Data provided
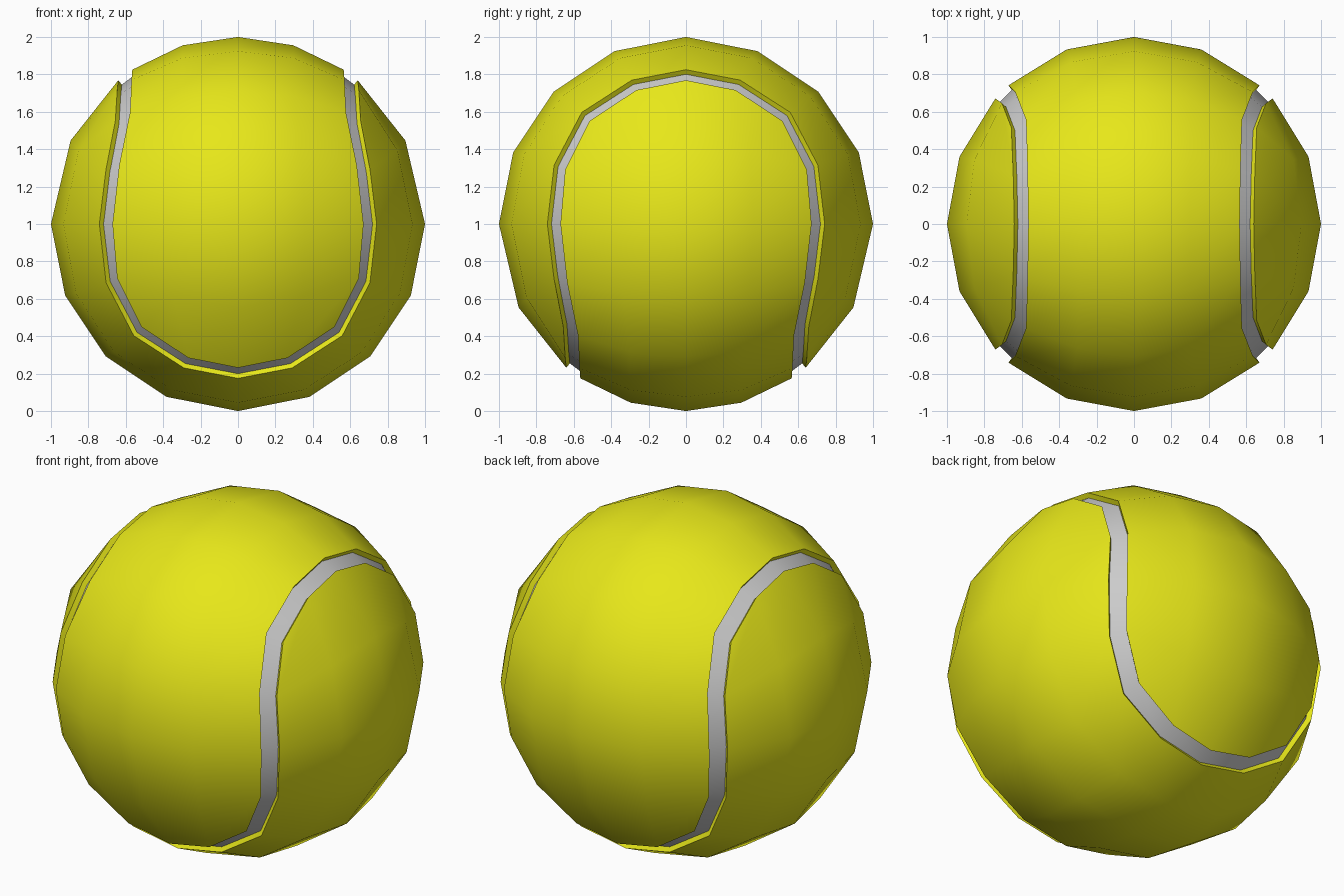
import bpy, bmesh, math
from mathutils import Vector

if "Cube" in bpy.data.objects:
    bpy.data.objects.remove(bpy.data.objects["Cube"])

CENTRE = Vector((0, 0, 1))
# One eighth of the panel outline, from the top of the ball to the rounded end
EDGE = [Vector(p).normalized() for p in (
    (.565, 0, .825), (.57, .29, .77), (.58, .56, .60), (.635, .705, .315),
    (.67, .74, 0), (.645, .705, -.29), (.515, .655, -.55),
    (.265, .645, -.715), (0, .64, -.768))]
# Angles of the panel's centre line, measured from the top
ANGLES = [math.radians(a) for a in (0, 22.5, 45, 67.5, 90, 116.5, 140.2)]


def swap(p):
    """Symmetry that turns one panel into the other."""
    return Vector((p.y, p.x, -p.z))


def panel_point(r, c):
    a, sx, sy = abs(r), (-1 if c < 0 else 1), (-1 if r < 0 else 1)
    mid = Vector((0, math.sin(ANGLES[a]), math.cos(ANGLES[a])))
    if abs(c) == 2:
        p = EDGE[a]
    elif c == 0:
        p = mid
    else:
        p = EDGE[7] if a == 6 else mid.slerp(EDGE[a], 0.5)
    return Vector((sx * p.x, sy * p.y, p.z))


def shell(name, rows, inner, outer, closed=False, mat=None):
    """Thick spherical patch made from rows of unit directions."""
    bm = bmesh.new()
    vs = [[bm.verts.new(p * inner) for p in row] for row in rows]
    n = len(rows)
    for i in range(n if closed else n - 1):
        a, b = vs[i], vs[(i + 1) % n]
        for j in range(len(a) - 1):
            bm.faces.new((a[j], a[j + 1], b[j + 1], b[j]))
    ext = bmesh.ops.extrude_face_region(bm, geom=bm.faces[:], use_keep_orig=True)
    for v in ext["geom"]:
        if isinstance(v, bmesh.types.BMVert):
            v.co *= outer / inner
    bmesh.ops.recalc_face_normals(bm, faces=bm.faces[:])
    for v in bm.verts:
        v.co += CENTRE
    me = bpy.data.meshes.new(name)
    bm.to_mesh(me)
    bm.free()
    ob = bpy.data.objects.new(name, me)
    bpy.context.collection.objects.link(ob)
    if mat:
        me.materials.append(mat)
    bpy.ops.object.select_all(action='DESELECT')
    ob.select_set(True)
    bpy.context.view_layer.objects.active = ob
    bpy.ops.object.shade_smooth_by_angle(angle=math.radians(40))
    return ob


felt = bpy.data.materials.new("yellow_felt")
felt.diffuse_color = (0.8, 0.8, 0.01, 1)
felt.use_nodes = True
felt.node_tree.nodes["Principled BSDF"].inputs["Base Color"].default_value = felt.diffuse_color

# Two interlocking felt panels
grid = [[panel_point(r, c) for c in range(-2, 3)] for r in range(-6, 7)]
shell("upper_panel", grid, 0.93, 1.0, mat=felt)
shell("lower_panel", [[swap(p) for p in row] for row in grid], 0.93, 1.0, mat=felt)

# Recessed seam running between the panels, tucked slightly under both
seam = []
for sx, sy, order in ((1, 1, range(8)), (-1, 1, range(8, 0, -1)),
                      (-1, -1, range(8)), (1, -1, range(8, 0, -1))):
    for i in order:
        a, b = EDGE[i], swap(EDGE[8 - i])
        pair = (a.lerp(b, -0.15), a.lerp(b, 1.15))
        seam.append([Vector((sx * p.x, sy * p.y, p.z)) for p in pair])
shell("seam", seam, 0.93, 0.97, closed=True)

Problem statement
All lines above from the one containing "return Vector((p.y, p.x, -p.z))" to the one containing "return Vector((sx * p.x, sy * p.y, p.z))" must be repeated exactly, both lines included, and no others.

Exercise output
    return Vector((p.y, p.x, -p.z))


def panel_point(r, c):
    a, sx, sy = abs(r), (-1 if c < 0 else 1), (-1 if r < 0 else 1)
    mid = Vector((0, math.sin(ANGLES[a]), math.cos(ANGLES[a])))
    if abs(c) == 2:
        p = EDGE[a]
    elif c == 0:
        p = mid
    else:
        p = EDGE[7] if a == 6 else mid.slerp(EDGE[a], 0.5)
    return Vector((sx * p.x, sy * p.y, p.z))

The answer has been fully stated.